Can be confusedaccessible assessable Unabridged Based on the Random House Unabridged Dictionary, © Random House, Inc. 2019

Examples from the Web for accessible

Contemporary Examples of accessible

Historical Examples of accessible

  • The kind of renown most accessible and acceptable to mediocrity.

  • "Accessible in two hundred years, all right," insisted Dick serenely.

    The Forest

    Stewart Edward White

  • When sober, he was accessible, conversable, and devoid of pride.

  • He had first of all to build 350 miles of railroad to make the spot at all accessible.

    Herbert Hoover

    Vernon Kellogg

  • All parts are then exposed, and accessible for inspection and repairs.

British Dictionary definitions for accessible



easy to approach, enter, use, or understand
accessible to likely to be affected by; open to; susceptible to
obtainable; available
easy for disabled people to enter or use
logic (of a possible world) surveyable from some other world so that the truth value of statements about it can be known.
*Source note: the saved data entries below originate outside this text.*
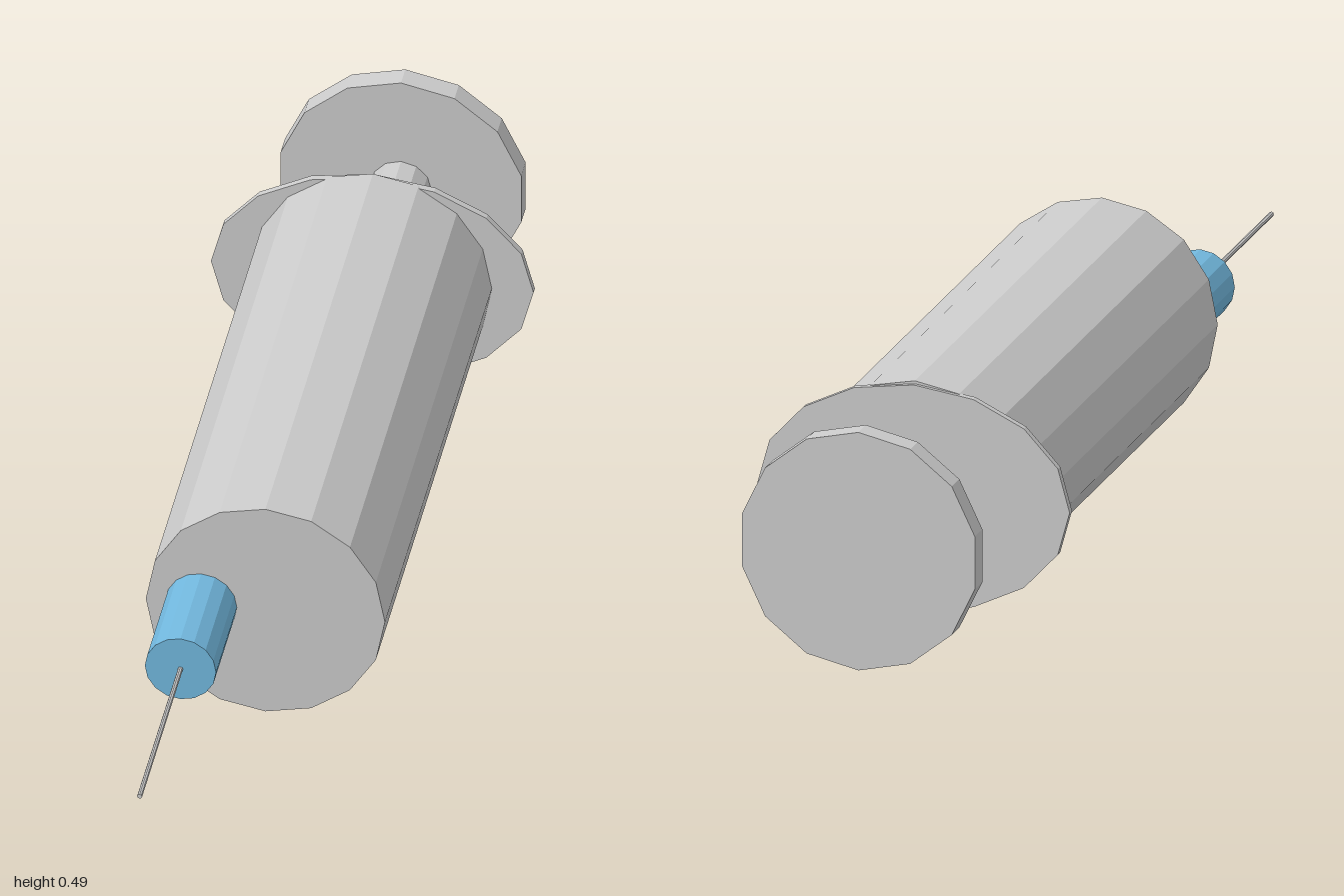
import * as THREE from 'three';

export function createModel() {
  const model = new THREE.Group();
  model.name = 'syringe';

  // Local frame: x runs from needle tip to plunger, y up, z across.
  const body = new THREE.Group();
  body.name = 'syringeBody';
  body.rotation.y = Math.atan2(0.6, 0.8);
  model.add(body);

  const grey = new THREE.MeshStandardMaterial({ color: 0xcccccc, flatShading: true });
  const blue = new THREE.MeshStandardMaterial({ color: 0x72b8de, flatShading: true });
  const axisY = 0.2435;
  const barrelZ = 0.092;
  const tipZ = -0.034; // the needle and hub sit off the barrel axis

  // Capped prism lying along x between x0 and x1
  function rod(name, x0, x1, radius, z, sides, material = grey, turn = 0) {
    const geometry = new THREE.CylinderGeometry(radius, radius, x1 - x0, sides, 1, false, turn);
    geometry.rotateZ(-Math.PI / 2);
    const mesh = new THREE.Mesh(geometry, material);
    mesh.name = name;
    mesh.position.set((x0 + x1) / 2, axisY, z);
    body.add(mesh);
    return mesh;
  }

  // Needle and coloured hub
  rod('needle', -1.228, -0.77, 0.005, tipZ, 8);
  rod('needleHub', -0.777, -0.54, 0.07, tipZ, 16, blue);

  // Barrel with a wide oval finger flange
  rod('barrel', -0.547, 0.64, 0.235, barrelZ, 16);
  const flange = rod('fingerFlange', 0.633, 0.648, 0.229, barrelZ, 16);
  flange.scale.z = 0.317 / 0.229;

  // Plunger shaft and thumb disc
  rod('plungerRod', 0.64, 0.955, 0.06, barrelZ, 12);
  rod('thumbDisc', 0.95, 0.998, 0.2425, barrelZ, 14, grey, Math.PI / 2);

  return model;
}
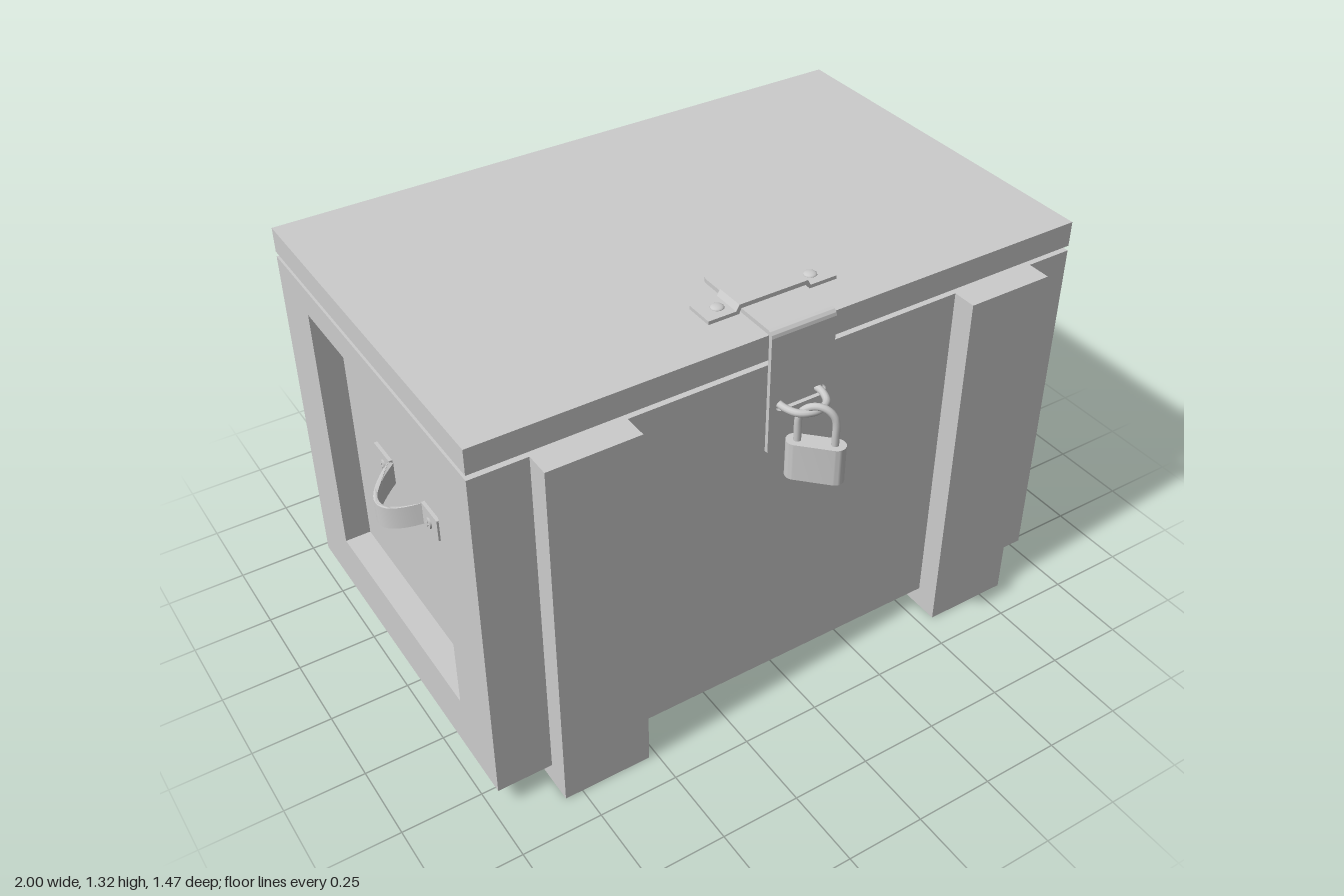
import * as THREE from 'three';
import { toCreasedNormals } from 'three/addons/utils/BufferGeometryUtils.js';

const mat = new THREE.MeshStandardMaterial({ color: 0xcccccc });

function add(parent, name, geo, x = 0, y = 0, z = 0) {
  const m = new THREE.Mesh(geo, mat);
  m.name = name;
  m.position.set(x, y, z);
  parent.add(m);
  return m;
}

// Box given by its lower and upper limits on each axis
function block(parent, name, [x0, x1], [y0, y1], [z0, z1]) {
  return add(parent, name, new THREE.BoxGeometry(x1 - x0, y1 - y0, z1 - z0),
    (x0 + x1) / 2, (y0 + y1) / 2, (z0 + z1) / 2);
}

const shapeOf = (pts) => new THREE.Shape(pts.map(([x, y]) => new THREE.Vector2(x, y)));
const extrude = (shape, depth, curveSegments = 10) =>
  new THREE.ExtrudeGeometry(shape, { depth, bevelEnabled: false, curveSegments });

const W = 0.978, PANEL = 0.895, BACK = -0.65, FRONT = 0.57;

// Frame around the recessed end panel, running from x = 0 to its thickness
function endFrameGeometry() {
  const s = shapeOf([[-FRONT, 0.07], [-BACK, 0.07], [-BACK, 1.2], [-FRONT, 1.2]]);
  s.holes.push(new THREE.Path([[-0.365, 0.25], [-0.365, 1.11], [0.445, 1.11], [0.445, 0.25]]
    .map(([x, y]) => new THREE.Vector2(x, y))));
  return extrude(s, W - PANEL).rotateY(Math.PI / 2);
}

// Drooping strap handle with its two screwed plates; side is +1 or -1
function makeHandle(side) {
  const g = new THREE.Group();
  g.name = side > 0 ? 'leftHandle' : 'rightHandle';
  const zc = -0.043, half = 0.112, n = 16, outer = [], inner = [];
  for (let i = 0; i <= n; i++) {
    const t = -1 + 2 * i / n, bulge = 1 - t * t;
    outer.push([zc + half * t, side * (PANEL + 0.01 + 0.095 * bulge)]);
    inner.unshift([zc + (half - 0.01) * t, side * (PANEL + 0.093 * bulge)]);
  }
  let strap = extrude(shapeOf([...outer, ...inner]), 0.075);
  // turn the outline to lie level, then let its middle sag
  strap.applyMatrix4(new THREE.Matrix4().set(0, 1, 0, 0, 0, 0, 1, 0, 1, 0, 0, 0, 0, 0, 0, 1));
  const p = strap.attributes.position;
  for (let i = 0; i < p.count; i++) {
    const t = (p.getZ(i) - zc) / half;
    p.setY(i, p.getY(i) + 0.665 - 0.036 * (1 - t * t));
  }
  strap = toCreasedNormals(strap, 0.6);
  add(g, 'handleStrap', strap);
  for (const [z0, z1, zs] of [[0.065, 0.165, 0.112], [-0.255, -0.15, -0.195]]) {
    const x = side * (PANEL + 0.005);
    block(g, 'handlePlate', [x - 0.006, x + 0.006], [0.67, 0.742], [z0, z1]);
    add(g, 'screw', new THREE.CylinderGeometry(0.017, 0.017, 0.014, 16).rotateZ(Math.PI / 2),
      x + side * 0.005, 0.7, zs);
    for (const [h, d] of [[0.02, 0.004], [0.004, 0.02]])
      add(g, 'screwCross', new THREE.BoxGeometry(0.002, h, d), x + side * 0.0125, 0.7, zs);
  }
  return g;
}

// Bent hasp plate, holding clip and staple, centred on x = 0
function makeHasp() {
  const g = new THREE.Group();
  g.name = 'hasp';
  const w = 0.105, t = 0.013, r = 0.03;
  // top leaf, rounded at its back corners
  const top = new THREE.Shape();
  top.moveTo(-w, -0.565);
  top.lineTo(w, -0.565);
  top.lineTo(w, -0.25 - r);
  top.quadraticCurveTo(w, -0.25, w - r, -0.25);
  top.lineTo(-w + r, -0.25);
  top.quadraticCurveTo(-w, -0.25, -w, -0.25 - r);
  add(g, 'haspTop', extrude(top, t).rotateX(-Math.PI / 2), 0, 1.297, 0);
  // quarter-round bend
  const bend = new THREE.Shape();
  bend.absarc(0, 0, 0.02, 0, Math.PI / 2, false);
  bend.absarc(0, 0, 0.007, Math.PI / 2, 0, true);
  add(g, 'haspBend', toCreasedNormals(extrude(bend, 2 * w).rotateY(-Math.PI / 2), 0.6),
    w, 1.29, 0.565);
  // front leaf with cut corners and a slot
  const front = shapeOf([[-w, 1.29], [-w, 0.915], [-0.06, 0.87], [0.06, 0.87], [w, 0.915], [w, 1.29]]);
  const slot = new THREE.Path();
  slot.absarc(0.065, 1.062, 0.018, -Math.PI / 2, Math.PI / 2, false);
  slot.absarc(-0.065, 1.062, 0.018, Math.PI / 2, Math.PI * 1.5, false);
  front.holes.push(slot);
  add(g, 'haspFront', extrude(front, t), 0, 0, 0.572);
  // clip over the top leaf
  const half = [[0.21, 1.295], [0.21, 1.306], [0.122, 1.306], [0.112, 1.324]];
  const under = [[0.106, 1.311], [0.112, 1.295]];
  const flip = (pts) => pts.map(([x, y]) => [-x, y]).reverse();
  const clip = shapeOf([...half, ...flip(half), ...flip(under), ...under]);
  add(g, 'haspClip', extrude(clip, 0.092), 0, 0, 0.353);
  for (const s of [-1, 1]) {
    const rivet = new THREE.SphereGeometry(0.02, 16, 6, 0, Math.PI * 2, 0, Math.PI / 2).scale(1, 0.4, 1);
    add(g, 'rivet', rivet, s * 0.153, 1.306, 0.4);
  }
  // staple through the slot
  const loop = new THREE.CatmullRomCurve3([[-0.066, 0.56], [-0.064, 0.6], [-0.045, 0.64], [0, 0.658],
    [0.045, 0.64], [0.064, 0.6], [0.066, 0.56]].map(([x, z]) => new THREE.Vector3(x, 1.062, z)));
  add(g, 'staple', new THREE.TubeGeometry(loop, 28, 0.011, 10));
  g.position.x = 0.01;
  return g;
}

// Padlock hanging askew from the staple
function makePadlock() {
  const g = new THREE.Group();
  g.name = 'padlock';
  const s = new THREE.Shape();
  s.absarc(0.056, 0, 0.028, -Math.PI / 2, Math.PI / 2, false);
  s.absarc(-0.056, 0, 0.028, Math.PI / 2, Math.PI * 1.5, false);
  add(g, 'padlockBody', toCreasedNormals(extrude(s, 0.12).rotateX(-Math.PI / 2), 0.6), 0, 0.843, 0);
  const pts = [[-0.052, 0.95], [-0.052, 0.99]];
  for (let i = 0; i <= 8; i++) {
    const a = Math.PI * (1 - i / 8);
    pts.push([0.052 * Math.cos(a), 1.03 + 0.052 * Math.sin(a)]);
  }
  pts.push([0.052, 0.99], [0.052, 0.95]);
  const path = new THREE.CatmullRomCurve3(pts.map(([x, y]) => new THREE.Vector3(x, y, 0)));
  add(g, 'shackle', new THREE.TubeGeometry(path, 40, 0.011, 10));
  g.position.set(0.008, 0, 0.665);
  g.rotation.y = -0.8;
  return g;
}

export function createModel() {
  const model = new THREE.Group();
  model.name = 'crate';

  // Chest and lid
  block(model, 'chestBody', [-PANEL, PANEL], [0.07, 1.2], [BACK, FRONT]);
  block(model, 'lid', [-W, W], [1.216, 1.295], [BACK, FRONT]);
  add(model, 'leftEndFrame', endFrameGeometry(), PANEL);
  add(model, 'rightEndFrame', endFrameGeometry(), -W);

  // Battens wrapping front, underside and back
  for (const x of [-0.665, 0.69])
    block(model, 'batten', [x - 0.14, x + 0.14], [0, 1.2], [-0.733, 0.645]);

  model.add(makeHandle(1), makeHandle(-1), makeHasp(), makePadlock());
  return model;
}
A statement possibly p is true in a world W if and only if p is true in some worlds accessible to W
Derived Formsaccessibility, nounaccessibly, adverb
Collins English Dictionary - Complete & Unabridged 2012 Digital Edition © William Collins Sons & Co. Ltd. 1979, 1986 © HarperCollins Publishers 1998, 2000, 2003, 2005, 2006, 2007, 2009, 2012

Word Origin and History for accessible

c.1400, "affording access," from Middle French accessible, from Late Latin accessibilis, verbal adjective from Latin accessus "a coming near, approach" (see access (n.)). Meaning "easy to reach" is from 1640s; Of art or writing, "able to be readily understood," 1961 (a term not needed in the years before writing or art often deliberately was made not so).

Online Etymology Dictionary, © 2010 Douglas Harper